Last week, Polk County shined a light on the high school spring sports season that went quiet over a month ago.
As it turned out, the timing of Polk County’s “Be the Light” event last Thursday, April 16, was ... well, timely.
Two days later – on Saturday, April 18 – Florida Gov. Ron DeSantis announced campuses would not reopen this semester, effectively turning out the lights on any attempt by the Florida High School Athletic Association to complete the 2020 spring season.
The FHSAA subsequently provided its own statement on Monday, April 20, announcing the decision to “cancel all FHSAA affiliated events, inclusive of the state series and all championship events, for spring sports.” The update also included that no additional eligibility will be granted for spring sport athletes.
The last time local spring teams played was March 13 due to concerns over the novel coronavirus pandemic.
The “Be the Light” tribute, which in part helped honor 2020 high school seniors who had their spring season cut short and involved turning on athletic facility lights at 8:20 p.m. (20:20 military time), ultimately served as a de facto Senior Night for some Polk County high school student athletes.
“It’s definitely a tough time for all of them, but if there is some good at least we got through about a third of the [spring] season,” Lake Region High Athletic Director Bill Bullock said. “So, it wasn’t like they missed their entire senior season and there were a lot of great moments and accomplishments made over those games that we were able to play. That was at least better than missing the entire season.”
Bullock played a central role in bringing a “Be the Light” event to Polk County. Following the recommended safety guidelines, Lake Region did see it as an opportunity to stage a non-traditional form of what would normally happen on Senior Night.
“This is a nationwide event and one of my assistants brought it to my attention,” Bullock said. “I ran it by our principal [Mary Jo Costine] and also our county athletic director [Dan Talbot], so he could get through the administrative stages above.
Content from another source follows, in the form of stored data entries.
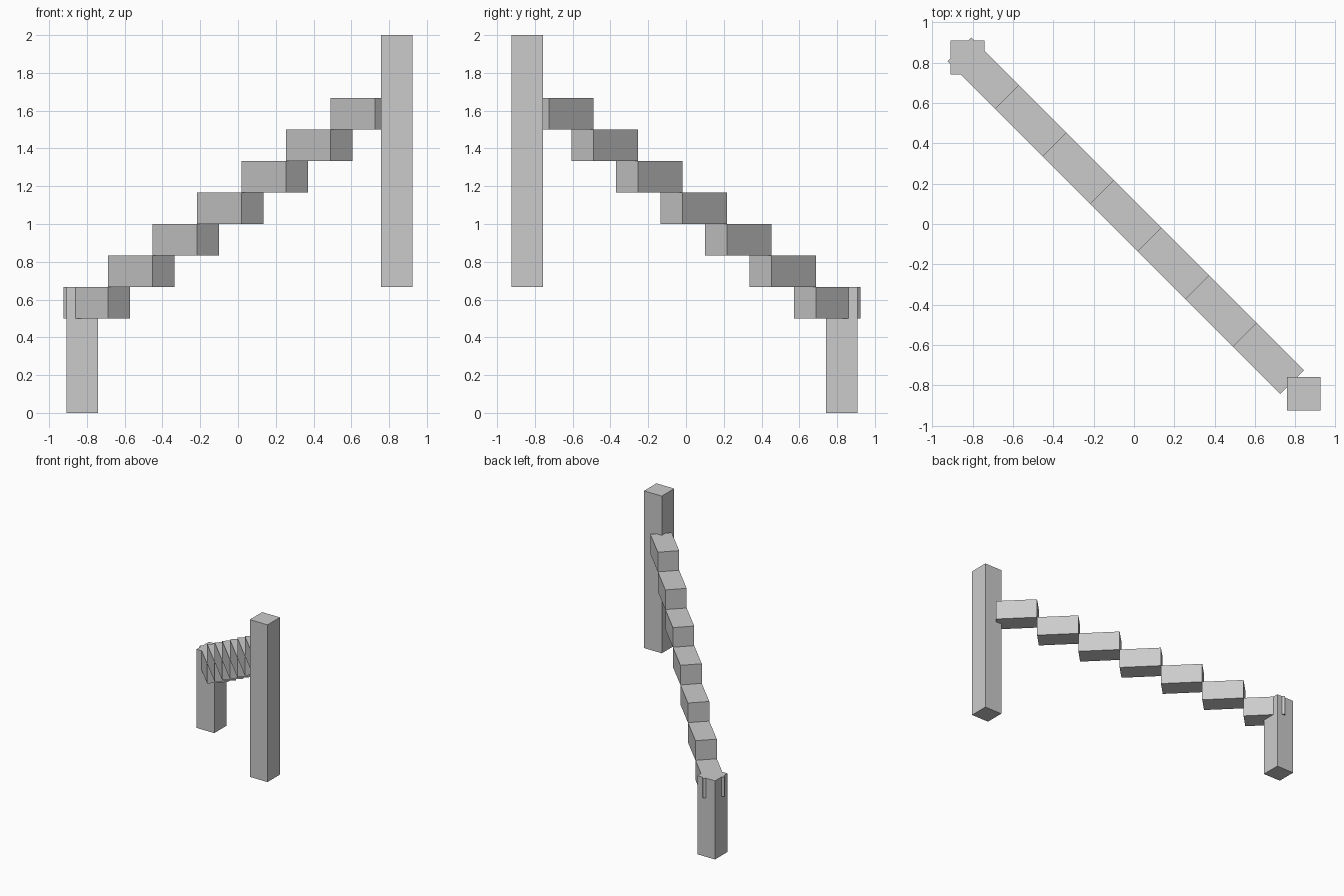
import bpy
from math import pi, sqrt

cube = bpy.data.objects.get("Cube")
if cube:
    bpy.data.objects.remove(cube, do_unlink=True)

# Single flat grey
grey = bpy.data.materials.new("light_grey")
grey.use_nodes = True
color = (0.6, 0.6, 0.6, 1)
grey.diffuse_color = color
grey.node_tree.nodes["Principled BSDF"].inputs["Base Color"].default_value = color

UNIT = 1 / 6  # thickness of posts and steps


def block(name, x, y, bottom, size, turn=0):
    """Box standing on the given bottom height."""
    bpy.ops.mesh.primitive_cube_add(size=1, location=(x, y, bottom + size[2] / 2))
    obj = bpy.context.object
    obj.name = name
    obj.scale = size
    bpy.ops.object.transform_apply(location=False, rotation=False, scale=True)
    obj.rotation_euler.z = turn
    obj.data.materials.append(grey)


# Posts at the two ends of the diagonal
block("short_post", -0.825, 0.825, 0, (UNIT, UNIT, 4 * UNIT))
block("tall_post", 0.841, -0.841, 4 * UNIT, (UNIT, UNIT, 8 * UNIT))

# Diagonal flight of seven rising steps
length = 2 * UNIT
pitch = length / sqrt(2)
start = -0.866 + pitch / 2
for i in range(7):
    d = start + i * pitch
    block(f"step_{i + 1}", d, -d, (3 + i) * UNIT, (length, UNIT, UNIT), -pi / 4)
“They actually had a pretty cool kind of Senior Night [last Thursday] with everybody honking the horns and all the fanfare and the lights and banners and balloons,” he continued. “It was a really good event.”
Bullock, a veteran baseball manager who reached 600 career victories during the Thunder’s 2019 varsity season, said “the main objective was to do some things for the kids and, of course, their families.”
“People don’t realize the parents take it harder probably than any of the coaches,” Bullock said. “We’re going to go on and have another year, but those kids are not. All the parents were very positive and so pleased that we were able to do that for those kids, and I’m sure that was the same case throughout the county.
“The great moments (the athletes) had, they’ll never forget. It's just an unfortunate thing that we’re going through, but I think they’re all smart kids and they all certainly understand what is going on.”